Conclusion

What you change and how you do it is completely up to you. Ignore the ‘Six Easy Steps to Transform Your Life’ – your life isn’t like anyone else’s. Once you’ve addressed the small stuff, you’ll have the confidence to take on a bigger challenge.

Image © BillionPhotos.com – stock.adobe.com

  1. Thameslink have thoughtfully removed all the tables on the Brighton-London line so it’s impossible to multitask. []

What You Measure, You Manage

A little while ago, I managed to lose my FitBit. I’d worn it for around five years and had developed a habit of achieving at least 10,000 steps each day. My first instinct was to immediately buy another one. Then my rational brain joined in: “Well, Catherine, you’ve established the habit, so you don’t need another FitBit. Now you can get a proper watch that doesn’t annoy people. You’re an adult, you don’t need a thing on your wrist telling you what to do.” I felt liberated.

What happened? Very little. I barely moved over the next three days. My steps weren’t tracked, so there was no point in taking them. They didn’t count. I ordered another FitBit and was soon back to 10,000 steps. The lesson here was: what you measure, you manage. If we’re not tracking our actions, we have an unrealistic idea of what’s actually happening.

It’s exactly the same with our finances. Credit cards and one-click ordering make it too easy to ignore all those small transactions over the month – then suddenly we’re confronted with a hefty bill. To establish healthy financial habits, we need to track what’s happening every day. Here are a couple of suggestions to make it easier.

YNAB

YNAB screenshotMy budgeting tool of choice is both a web-based app and a statement of fact: You Need a Budget. It combines a friendly interface with four simple rules:

  1. Give every dollar a job (yes, they’re American) – choose your priorities and ensure every pound is moving you closer to what you really care about.
  2. Embrace your true expenses – identify those large, less-frequent costs, such as boiler repairs or new spectacles, and break them down into manageable monthly amounts.
  3. Roll with the punches – accept that stuff happens and that you’ll need to change your budget.
  4. Age your money – aim to increase the time between earning and spending so that you’re not always catching up with yourself.

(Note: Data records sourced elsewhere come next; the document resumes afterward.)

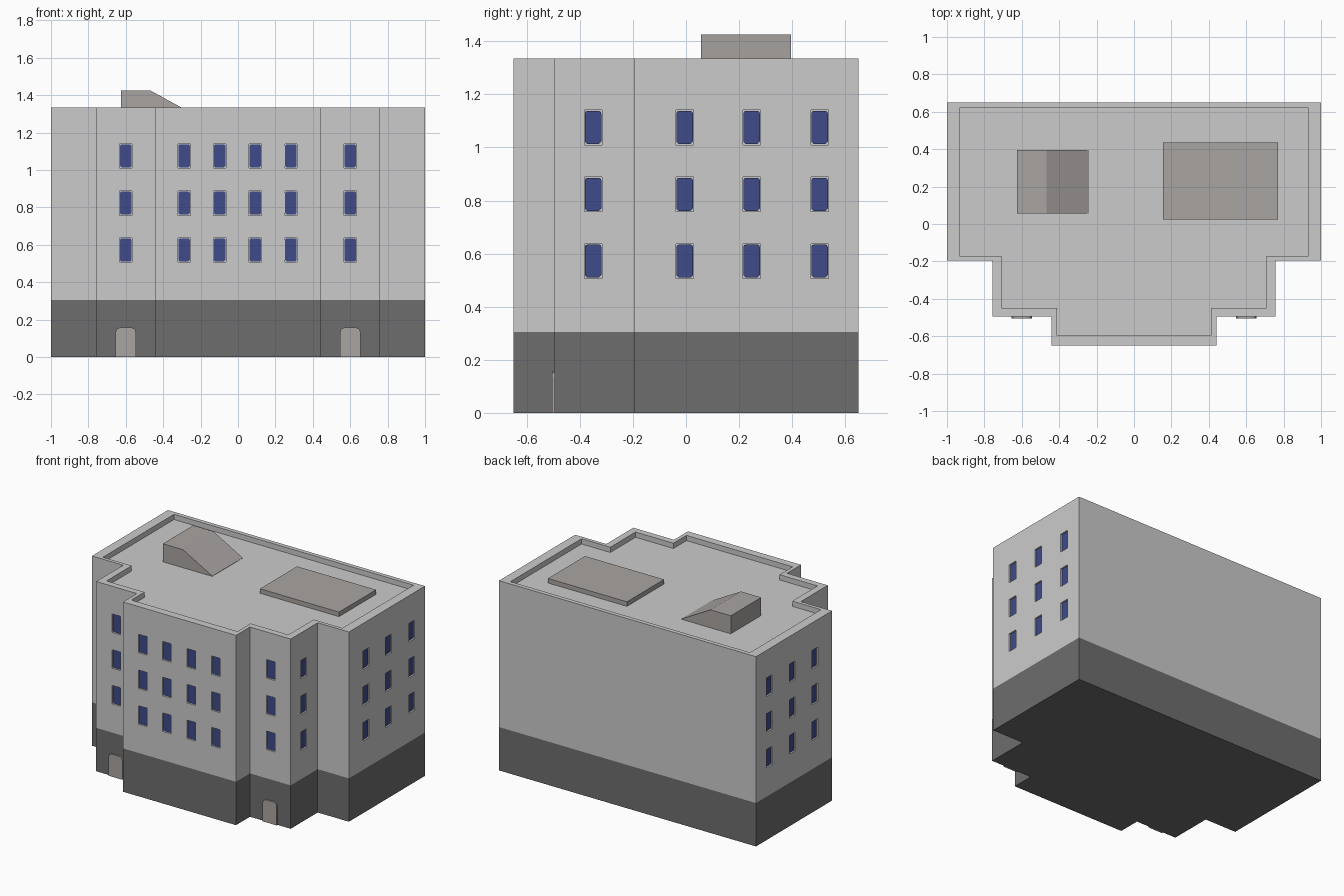
import bpy, bmesh, math
from mathutils import Matrix, Vector

if "Cube" in bpy.data.objects:
    bpy.data.objects.remove(bpy.data.objects["Cube"])


def material(name, rgb):
    m = bpy.data.materials.new(name)
    m.diffuse_color = (*rgb, 1)
    m.use_nodes = True
    m.node_tree.nodes["Principled BSDF"].inputs["Base Color"].default_value = m.diffuse_color
    return m


WALL = material("light grey wall", (0.60, 0.60, 0.60))
BASE = material("dark grey base", (0.155, 0.155, 0.155))
GLASS = material("blue glass", (0.05, 0.07, 0.25))
TRIM = material("warm grey", (0.40, 0.375, 0.365))


def make_object(name, bm, *mats):
    bmesh.ops.recalc_face_normals(bm, faces=bm.faces)
    me = bpy.data.meshes.new(name)
    bm.to_mesh(me)
    bm.free()
    for m in mats:
        me.materials.append(m)
    ob = bpy.data.objects.new(name, me)
    bpy.context.collection.objects.link(ob)
    return ob


def prism(bm, profile, y0, y1, matrix=Matrix()):
    """Extrude an x-z profile from y0 to y1, then place it."""
    a = [bm.verts.new(matrix @ Vector((x, y0, z))) for x, z in profile]
    b = [bm.verts.new(matrix @ Vector((x, y1, z))) for x, z in profile]
    bm.faces.new(a)
    bm.faces.new(b[::-1])
    for i in range(len(a)):
        j = (i + 1) % len(a)
        bm.faces.new((a[i], b[i], b[j], a[j]))


def rect(w, h, c=0.0, bottom=True):
    """Rectangle centred on x, z; corners chamfered by c (optionally only on top)."""
    x, z = w / 2, h / 2
    if not c:
        return [(-x, -z), (x, -z), (x, z), (-x, z)]
    low = [(-x, -z + c), (-x + c, -z), (x - c, -z), (x, -z + c)] if bottom else [(-x, -z), (x, -z)]
    d = c * 0.3
    return low + [(x, z - c), (x - d, z - d), (x - c, z), (-x + c, z), (-x + d, z - d), (-x, z - c)]


# Building shell: stepped outline, dark base, parapet and sunken roof
def outline(right_half):
    return right_half + [(-x, y) for x, y in reversed(right_half)]


OUTER = outline([(.44, -.65), (.44, -.495), (.757, -.495), (.757, -.195), (1, -.195), (1, .65)])
INNER = outline([(.413, -.595), (.413, -.45), (.708, -.45), (.708, -.17), (.932, -.17), (.932, .62)])
TOP, ROOF, BAND = 1.335, 1.298, 0.305

bm = bmesh.new()
levels = [(OUTER, 0), (OUTER, BAND), (OUTER, TOP), (INNER, TOP), (INNER, ROOF)]
rings = [[bm.verts.new((x, y, z)) for x, y in pts] for pts, z in levels]
for a, b in zip(rings, rings[1:]):
    for i in range(len(a)):
        j = (i + 1) % len(a)
        bm.faces.new((a[i], a[j], b[j], b[i]))
bm.faces.new(rings[0][::-1])
bm.faces.new(rings[-1])
for f in bm.faces:
    f.material_index = 1 if f.calc_center_median().z < BAND else 0
shell = make_object("building_shell", bm, WALL, BASE)

# Window positions: (x, y, turn about z) for each column, three storeys
columns = [(x, -.65, 0) for x in (-.288, -.098, .092, .283)]
for s in (-1, 1):
    columns.append((s * .6, -.495, 0))
    columns.append((s * .757, -.35, s * 90))
    columns += [(s, y, s * 90) for y in (-.005, .247, .503)]
DEPTH = 0.014

cut, panes = bmesh.new(), bmesh.new()
for x, y, turn in columns:
    for z in (.572, .823, 1.075):
        m = Matrix.Translation((x, y, z)) @ Matrix.Rotation(math.radians(turn), 4, 'Z')
        prism(cut, rect(.066, .13), -.05, DEPTH, m)
        prism(panes, rect(.062, .124, .009), DEPTH - .006, DEPTH + .002, m)
make_object("window_panes", panes, GLASS)
cutter = make_object("window_cutter", cut, WALL)
cutter.hide_render = True

# Cut the window recesses
mod = shell.modifiers.new("recesses", 'BOOLEAN')
mod.operation = 'DIFFERENCE'
mod.solver = 'EXACT'
mod.object = cutter
bpy.context.view_layer.objects.active = shell
bpy.ops.object.modifier_apply(modifier=mod.name)
bpy.data.objects.remove(cutter)

# Entrance doors with rounded tops
bm = bmesh.new()
for s in (-1, 1):
    prism(bm, rect(.11, .158, .024, False), -.505, -.494, Matrix.Translation((s * .6, 0, .079)))
make_object("doors", bm, TRIM)

# Roof stair housing with sloping side
bm = bmesh.new()
prism(bm, [(-.625, ROOF - .005), (-.24, ROOF - .005), (-.24, ROOF + .002), (-.468, 1.425), (-.625, 1.425)], .057, .395)
make_object("stair_housing", bm, TRIM)

# Low roof platform
bm = bmesh.new()
prism(bm, [(.155, ROOF - .005), (.77, ROOF - .005), (.77, 1.33), (.155, 1.33)], .023, .435)
make_object("roof_platform", bm, TRIM)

I’ve used YNAB for several years and it was a very welcome replacement for a complicated system of spreadsheets. Although it took me a few hours to set everything up, I now spend no more than two minutes each day on adding transactions and checking my budget. With the phone app, I can log my spending in a matter of seconds.

You can use YNAB free for 34 days, then it costs $6.99 per month. It’s accessible from a computer, tablet, or smartphone. There’s lots of support available, including webinars. Alternatively, you can buy the book You Need a Budget by Jesse Mecham, the founder of YNAB, and use his philosophy to develop your own system.

Money Dashboard

Screenshot of Money DashboardA popular free alternative is Money Dashboard, which is getting a lot of coverage at the moment. It’s a free online financial management service that allows you to view all your accounts in one place. What’s more, you can easily analyse all those transactions to understand where your money is going. The snag is that you need to provide your banking ID and password. This information isn’t stored in Money Dashboard, it’s handled by Yodlee, an account aggregation service used by many financial institutions. Both Money Dashboard and Yodlee offer details on how your data is protected.

Given all the controversy about Facebook over the last year, it won’t surprise you to learn that Money Dashboard generates income by selling your anonymised data. While it’s free, you’re giving them something valuable in return; for many people, that’s a fair exchange.  You can find out more on their FAQ page. They also earn revenue from recommending products to you, such as loans and insurance policies.

Conclusion

Whether you need to move more or spend less, using a tracking system will help you feel more in control. Those small positive daily actions build up to significant achievements that can be truly life-changing. As I discovered with my FitBit, once you stop paying attention it doesn’t take long to slip back into bad habits. Sometimes we really do need a gadget telling us what to do.

Image © Leonid – stock.adobe.com